Sirens of Titan Summary: As far as Vonnegut main characters go, Malachi Constant is a bit more upwardly mobile than most. As the richest man in the 22nd century, Malachi has lived a playboy’s life due to being born into wealth and then having tremendous good fortune to turn that money into even more money. But like most wealthy gadabouts in literature, he hasn’t really done anything meaningful with his life outside of make and spend a lot of money. That soon changes when he is invited to witness the reappearance of one Winston Niles Rumfoord, a wealthy inter-planetary space explorer who came into contact with a strange phenomenon known as the chrono-synclastic infundibulum – causing him (and his dog Kazak) to appear and disappear at regular intervals on a variety of planets, including Earth. Besides being stretched as thin as a wavelength across the vastness of space, Rumfoord is also able to view the past, present and future – making him an oracle of sorts (albeit a mischievous one). While it’s not immediately apparent, Rumfoord has a very peculiar plan for Malachi which includes, in part, in being a major figure in his newly formed “Church of the God of the Utterly Indifferent”.

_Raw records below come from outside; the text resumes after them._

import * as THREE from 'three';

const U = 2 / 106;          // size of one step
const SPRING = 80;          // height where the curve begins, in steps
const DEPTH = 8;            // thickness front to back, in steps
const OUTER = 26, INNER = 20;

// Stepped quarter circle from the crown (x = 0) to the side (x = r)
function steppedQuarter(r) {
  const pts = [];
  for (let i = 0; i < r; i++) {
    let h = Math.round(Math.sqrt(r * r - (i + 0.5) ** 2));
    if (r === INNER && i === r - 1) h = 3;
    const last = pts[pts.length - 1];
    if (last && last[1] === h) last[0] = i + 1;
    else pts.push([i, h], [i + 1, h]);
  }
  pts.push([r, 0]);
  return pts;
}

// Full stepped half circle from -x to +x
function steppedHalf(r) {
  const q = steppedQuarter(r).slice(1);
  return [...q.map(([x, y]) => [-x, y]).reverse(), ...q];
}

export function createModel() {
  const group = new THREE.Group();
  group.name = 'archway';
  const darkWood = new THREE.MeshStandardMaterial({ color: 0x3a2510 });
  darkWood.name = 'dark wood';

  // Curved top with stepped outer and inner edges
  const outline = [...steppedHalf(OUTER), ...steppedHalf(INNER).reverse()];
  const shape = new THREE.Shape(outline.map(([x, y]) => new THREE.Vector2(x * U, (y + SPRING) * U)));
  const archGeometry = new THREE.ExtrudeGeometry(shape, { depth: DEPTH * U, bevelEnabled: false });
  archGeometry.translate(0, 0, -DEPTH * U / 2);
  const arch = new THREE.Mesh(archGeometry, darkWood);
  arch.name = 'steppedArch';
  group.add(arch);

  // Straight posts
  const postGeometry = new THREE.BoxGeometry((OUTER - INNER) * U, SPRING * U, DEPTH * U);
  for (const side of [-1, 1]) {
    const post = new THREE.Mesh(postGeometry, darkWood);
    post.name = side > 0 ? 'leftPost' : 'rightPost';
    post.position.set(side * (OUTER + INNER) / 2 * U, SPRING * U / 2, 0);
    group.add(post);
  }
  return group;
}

To give a full account of the events that follow would be an almost impossible task and would rob the book of it’s unique charm and novelty. Let’s just say that it includes a stop on Mars (where an invasion of Earth is being planned), a brief period on Mercury (where kite-like creatures known as Harmoniums live on soundwaves), a number of trips to Titan, the largest moon of Saturn and the only place in the universe that Rumfoord can exist as a solid form, and even a brief description of the Vonnegut staple Tralfamadore, a planet whose residents (and one messenger in particular) are responsible for the entire course of human history.
Sirens of Titan Review: Where some might see Vonnegut’s ultimate revelation of civilization’s purpose as an absurdist slap in the face to those who want to believe in humanity’s central place in the cosmos, I tend to think of the final reveal as less important to the true aim of the book, which is to poke fun at all of the things we take too seriously in our lives – whether it’s religion, money, patriotism, beauty, or even love to some extent. Vonnegut is the eternal court jester of Science Fiction, poking fun at everyone and everything in ways that not only serve to make us laugh, but also to ponder why the things we hold sacred are even sacred at all. Although searching for meaning and order in the universe is a hobby as old as time, the rituals and stories that we come up with to make sense of it all can be as detrimental to our personal well being and spiritual evolution as the emptiness and meaninglessness that they serve to mask. Vonnegut isn’t telling us that our lives have no meaning. Instead he is trying to warn us to be skeptical about the things that we assign meaning to and the conclusions that we draw from the meanings we give them.